Write the entries out exactly. Any images they hold stay out of the copy.

Saved entries
☆ ☆ ☆ ☆ ☆ ☆ ☆

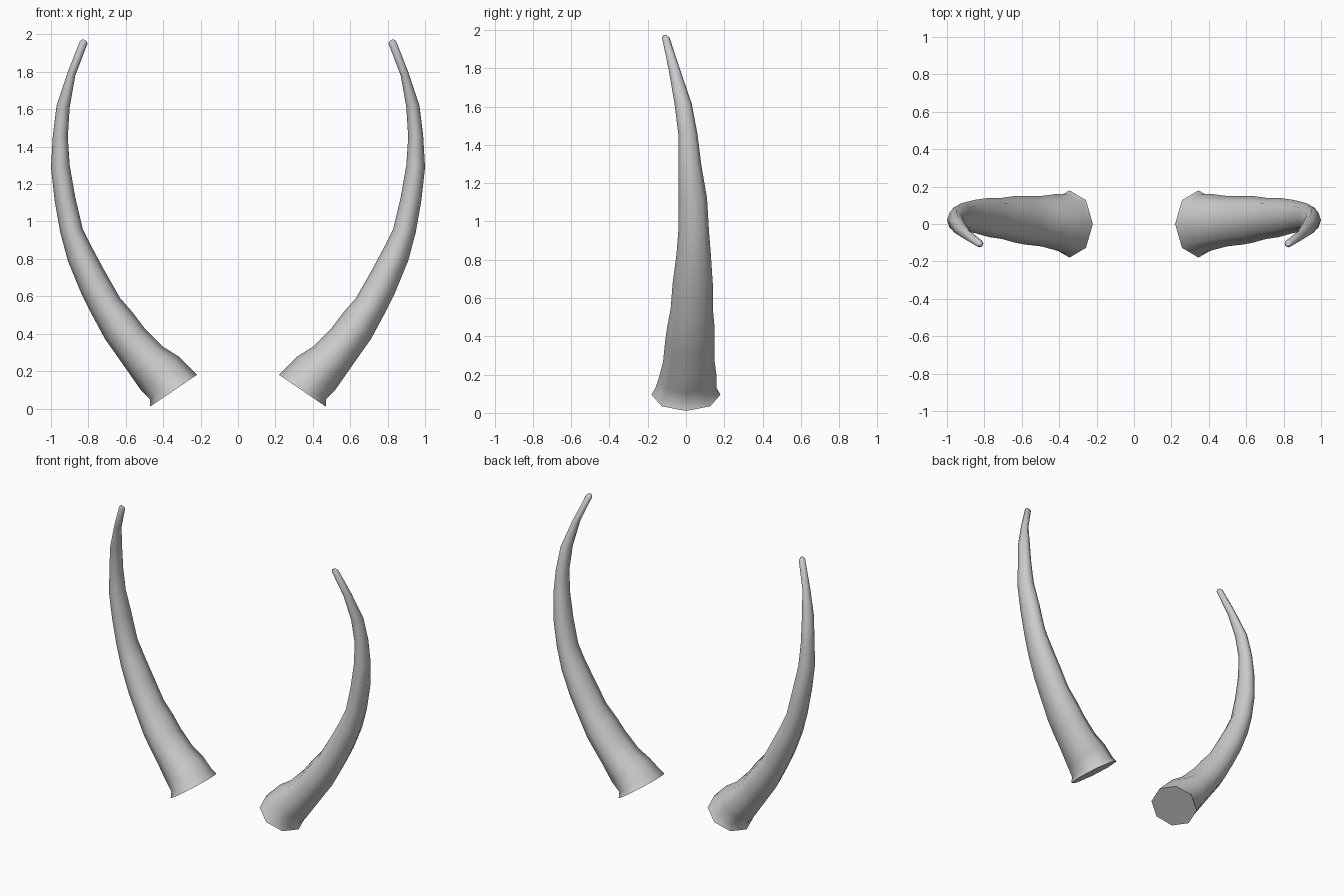
import bpy
import bmesh
import math
from mathutils import Vector

cube = bpy.data.objects.get("Cube")
if cube:
    bpy.data.objects.remove(cube, do_unlink=True)

# Single grey horn colour
grey = bpy.data.materials.new("horn grey")
grey.use_nodes = True
colour = (0.6, 0.6, 0.6, 1)
grey.diffuse_color = colour
grey.node_tree.nodes["Principled BSDF"].inputs["Base Color"].default_value = colour

# Cross-sections: inner x, inner z, outer x, outer z, front y, back y
SECTIONS = [
    (.22, .18, .47, .01, -.18, .18),
    (.25, .21, .47, .05, -.16, .16),
    (.32, .28, .52, .1, -.14, .16),
    (.4, .33, .59, .2, -.12, .15),
    (.5, .43, .66, .3, -.11, .15),
    (.56, .51, .71, .37, -.1, .15),
    (.63, .59, .78, .5, -.08, .14),
    (.71, .73, .84, .62, -.07, .14),
    (.78, .86, .91, .79, -.05, .13),
    (.83, .96, .95, .94, -.04, .12),
    (.87, 1.13, .98, 1.11, -.04, .11),
    (.9, 1.3, 1, 1.29, -.04, .08),
    (.91, 1.45, .99, 1.46, -.04, .06),
    (.9, 1.61, .97, 1.62, -.06, .03),
    (.87, 1.78, .91, 1.8, -.09, -.03),
    (.805, 1.95, .845, 1.965, -.125, -.085),
    (.81, 1.965, .83, 1.975, -.12, -.1),
]
SIDES = 8


def make_horn(name, side):
    """Loft octagonal rings along the curved horn and cap both ends."""
    bm = bmesh.new()
    rings = []
    for inner_x, inner_z, outer_x, outer_z, front, back in SECTIONS:
        inner = Vector((inner_x, 0, inner_z))
        outer = Vector((outer_x, 0, outer_z))
        centre = (inner + outer) / 2 + Vector((0, (front + back) / 2, 0))
        across = (outer - inner) / 2
        depth = Vector((0, (back - front) / 2, 0))
        ring = []
        for i in range(SIDES):
            angle = math.tau * i / SIDES
            point = centre + across * math.cos(angle) + depth * math.sin(angle)
            point.x *= side
            ring.append(bm.verts.new(point))
        rings.append(ring)
    for low, high in zip(rings, rings[1:]):
        for i in range(SIDES):
            j = (i + 1) % SIDES
            bm.faces.new((low[i], low[j], high[j], high[i]))
    bm.faces.new(rings[0])
    bm.faces.new(rings[-1])
    bmesh.ops.recalc_face_normals(bm, faces=bm.faces)
    mesh = bpy.data.meshes.new(name)
    bm.to_mesh(mesh)
    bm.free()
    mesh.materials.append(grey)
    horn = bpy.data.objects.new(name, mesh)
    bpy.context.collection.objects.link(horn)
    # Smooth sides with a crisp base edge
    bpy.ops.object.select_all(action="DESELECT")
    horn.select_set(True)
    bpy.context.view_layer.objects.active = horn
    bpy.ops.object.shade_smooth_by_angle(angle=math.radians(60))


# Mirrored pair
make_horn("left_horn", 1)
make_horn("right_horn", -1)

☆ ☆ ☆ ☆ ☆ ☆ ☆

- **Exercise result**:
import bpy
import bmesh
import math
from mathutils import Vector

cube = bpy.data.objects.get("Cube")
if cube:
    bpy.data.objects.remove(cube, do_unlink=True)

# Single grey horn colour
grey = bpy.data.materials.new("horn grey")
grey.use_nodes = True
colour = (0.6, 0.6, 0.6, 1)
grey.diffuse_color = colour
grey.node_tree.nodes["Principled BSDF"].inputs["Base Color"].default_value = colour

# Cross-sections: inner x, inner z, outer x, outer z, front y, back y
SECTIONS = [
    (.22, .18, .47, .01, -.18, .18),
    (.25, .21, .47, .05, -.16, .16),
    (.32, .28, .52, .1, -.14, .16),
    (.4, .33, .59, .2, -.12, .15),
    (.5, .43, .66, .3, -.11, .15),
    (.56, .51, .71, .37, -.1, .15),
    (.63, .59, .78, .5, -.08, .14),
    (.71, .73, .84, .62, -.07, .14),
    (.78, .86, .91, .79, -.05, .13),
    (.83, .96, .95, .94, -.04, .12),
    (.87, 1.13, .98, 1.11, -.04, .11),
    (.9, 1.3, 1, 1.29, -.04, .08),
    (.91, 1.45, .99, 1.46, -.04, .06),
    (.9, 1.61, .97, 1.62, -.06, .03),
    (.87, 1.78, .91, 1.8, -.09, -.03),
    (.805, 1.95, .845, 1.965, -.125, -.085),
    (.81, 1.965, .83, 1.975, -.12, -.1),
]
SIDES = 8


def make_horn(name, side):
    """Loft octagonal rings along the curved horn and cap both ends."""
    bm = bmesh.new()
    rings = []
    for inner_x, inner_z, outer_x, outer_z, front, back in SECTIONS:
        inner = Vector((inner_x, 0, inner_z))
        outer = Vector((outer_x, 0, outer_z))
        centre = (inner + outer) / 2 + Vector((0, (front + back) / 2, 0))
        across = (outer - inner) / 2
        depth = Vector((0, (back - front) / 2, 0))
        ring = []
        for i in range(SIDES):
            angle = math.tau * i / SIDES
            point = centre + across * math.cos(angle) + depth * math.sin(angle)
            point.x *= side
            ring.append(bm.verts.new(point))
        rings.append(ring)
    for low, high in zip(rings, rings[1:]):
        for i in range(SIDES):
            j = (i + 1) % SIDES
            bm.faces.new((low[i], low[j], high[j], high[i]))
    bm.faces.new(rings[0])
    bm.faces.new(rings[-1])
    bmesh.ops.recalc_face_normals(bm, faces=bm.faces)
    mesh = bpy.data.meshes.new(name)
    bm.to_mesh(mesh)
    bm.free()
    mesh.materials.append(grey)
    horn = bpy.data.objects.new(name, mesh)
    bpy.context.collection.objects.link(horn)
    # Smooth sides with a crisp base edge
    bpy.ops.object.select_all(action="DESELECT")
    horn.select_set(True)
    bpy.context.view_layer.objects.active = horn
    bpy.ops.object.shade_smooth_by_angle(angle=math.radians(60))


# Mirrored pair
make_horn("left_horn", 1)
make_horn("right_horn", -1)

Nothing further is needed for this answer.